enforcement agencies to seize assets that are linked to criminal 
activity with full due process protections for the accused.

Bills sponsored by Sen. Jeff Brandes and Reps. Larry Metz and Matt 
Caldwell (Senate Bill 1044 and House Bill 889) would make it more 
difficult, and sometimes impossible, to seize criminals' illegally 
obtained assets. As a result, more crooks will get to keep their 
ill-gotten money while you work, pay your taxes, and now will have to 
pay more to ensure law enforcement has the necessary tools to fight 
and reduce crime. Why should hardworking taxpayers pay more in taxes 
while criminals who sell drugs to our kids get to keep their 
dishonestly acquired money?

HB 889 and SB 1044 are being promoted as 'reform' legislation that 
will protect the property rights of innocent people, but the reality 
is that our existing law already has extensive citizen protections 
built in. Don't be misled.

Under current law, the court must find probable cause that the 
property was used for criminal activity in violation of the act. Then 
law enforcement must prove in front of a jury (unless the defendant 
waives a jury trial) that the contraband article or cash was linked 
to a crime by clear and convincing evidence. Florida is one of 11 
states in the nation that have a 'clear and convincing proof 
standard,' which is the highest civil standard of proof and higher 
than most other states.

Right now, this civil forfeiture process works well and benefits 
taxpayers. Law enforcement, with ample checks and balances, is able 
to use proceeds from forfeitures to fund school resource officers, 
crime prevention and safe neighborhood programs, drug abuse education 
and prevention programs, or for other restricted law enforcement 
purposes. These resources cannot be used to meet normal operating 
budget expenses proceeds are used to purchase equipment and materials 
that enhance law enforcement's ability to fight crime and prevent 
drug abuse. These valuable resources provide local taxpayers direct 
value by lowering the overall cost of funding local law enforcement.

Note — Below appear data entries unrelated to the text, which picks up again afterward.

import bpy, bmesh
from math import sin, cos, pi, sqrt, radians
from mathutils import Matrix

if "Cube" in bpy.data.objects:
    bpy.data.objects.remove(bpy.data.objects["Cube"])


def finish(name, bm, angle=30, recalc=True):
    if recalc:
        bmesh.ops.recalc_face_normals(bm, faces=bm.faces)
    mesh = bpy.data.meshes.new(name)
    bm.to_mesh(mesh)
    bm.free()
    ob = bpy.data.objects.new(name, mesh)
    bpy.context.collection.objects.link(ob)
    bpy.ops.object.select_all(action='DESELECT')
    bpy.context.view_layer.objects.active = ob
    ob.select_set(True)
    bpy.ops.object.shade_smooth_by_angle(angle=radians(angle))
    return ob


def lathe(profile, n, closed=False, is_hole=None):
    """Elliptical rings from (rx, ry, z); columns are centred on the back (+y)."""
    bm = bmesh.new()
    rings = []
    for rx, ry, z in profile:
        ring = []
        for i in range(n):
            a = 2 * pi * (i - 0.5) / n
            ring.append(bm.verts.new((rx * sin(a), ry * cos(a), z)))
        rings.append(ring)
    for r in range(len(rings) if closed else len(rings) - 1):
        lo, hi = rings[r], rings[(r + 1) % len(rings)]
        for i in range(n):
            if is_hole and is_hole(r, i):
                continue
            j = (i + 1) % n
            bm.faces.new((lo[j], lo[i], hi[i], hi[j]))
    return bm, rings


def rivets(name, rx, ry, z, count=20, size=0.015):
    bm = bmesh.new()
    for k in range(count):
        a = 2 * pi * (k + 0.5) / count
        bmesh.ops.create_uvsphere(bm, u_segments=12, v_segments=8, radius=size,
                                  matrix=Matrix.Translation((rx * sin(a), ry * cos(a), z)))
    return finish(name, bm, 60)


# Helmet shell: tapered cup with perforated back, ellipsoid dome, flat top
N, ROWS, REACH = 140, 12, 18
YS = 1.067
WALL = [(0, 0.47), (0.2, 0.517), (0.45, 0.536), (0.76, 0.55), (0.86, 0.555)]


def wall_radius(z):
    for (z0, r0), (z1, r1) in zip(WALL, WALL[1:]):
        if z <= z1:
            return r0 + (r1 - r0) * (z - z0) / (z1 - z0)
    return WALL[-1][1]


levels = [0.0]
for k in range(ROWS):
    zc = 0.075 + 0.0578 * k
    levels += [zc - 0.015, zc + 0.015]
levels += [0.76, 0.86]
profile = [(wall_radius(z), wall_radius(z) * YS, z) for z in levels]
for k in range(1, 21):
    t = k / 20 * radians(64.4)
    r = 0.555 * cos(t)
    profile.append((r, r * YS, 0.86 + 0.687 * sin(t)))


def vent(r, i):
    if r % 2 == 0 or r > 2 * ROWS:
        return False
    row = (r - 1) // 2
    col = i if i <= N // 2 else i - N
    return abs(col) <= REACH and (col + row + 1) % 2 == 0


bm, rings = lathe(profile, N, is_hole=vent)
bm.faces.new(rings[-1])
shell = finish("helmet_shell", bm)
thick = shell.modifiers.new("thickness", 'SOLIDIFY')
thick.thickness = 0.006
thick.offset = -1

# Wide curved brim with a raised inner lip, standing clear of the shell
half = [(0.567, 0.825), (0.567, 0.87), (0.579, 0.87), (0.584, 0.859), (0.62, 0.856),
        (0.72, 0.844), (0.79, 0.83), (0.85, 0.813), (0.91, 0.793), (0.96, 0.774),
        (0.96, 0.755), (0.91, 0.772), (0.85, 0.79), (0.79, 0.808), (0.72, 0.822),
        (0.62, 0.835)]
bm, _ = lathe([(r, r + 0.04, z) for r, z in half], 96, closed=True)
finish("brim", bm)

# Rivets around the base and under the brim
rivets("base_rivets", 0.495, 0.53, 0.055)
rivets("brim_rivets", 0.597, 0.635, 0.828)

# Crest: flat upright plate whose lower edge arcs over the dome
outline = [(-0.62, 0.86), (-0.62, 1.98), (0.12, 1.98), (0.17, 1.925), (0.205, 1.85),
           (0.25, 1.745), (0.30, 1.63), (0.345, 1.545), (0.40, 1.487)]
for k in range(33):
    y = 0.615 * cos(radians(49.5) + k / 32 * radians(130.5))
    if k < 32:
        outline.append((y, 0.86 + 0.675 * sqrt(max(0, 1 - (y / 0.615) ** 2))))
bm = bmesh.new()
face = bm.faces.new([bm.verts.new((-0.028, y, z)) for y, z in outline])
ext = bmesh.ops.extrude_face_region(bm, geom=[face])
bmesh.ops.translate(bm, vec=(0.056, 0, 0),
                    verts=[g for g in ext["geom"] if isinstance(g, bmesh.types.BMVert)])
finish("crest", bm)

Why do these politicians want to change the law that is among the 
most effective and protective - in the nation? It boils down to one 
thing: knee-jerk 'anti-police' political nonsense.

Frankly, politicians don't have to trust the police regarding civil 
forfeitures - trust the courts, the law and juries. There are 
multiple built-in protections in the civil forfeiture process that 
protect innocent owners of property seized during a criminal investigation.

Some in the Florida Legislature want to make it tougher on law 
enforcement and easier on criminals when it comes to contraband 
forfeiture. So unless you want to pay more taxes and let criminals 
keep their dirty money, please call or write your legislators today 
and tell them you stand with law enforcement and support Florida's 
successful Contraband Forfeiture Act.
- ---
MAP posted-by: Jay Bergstrom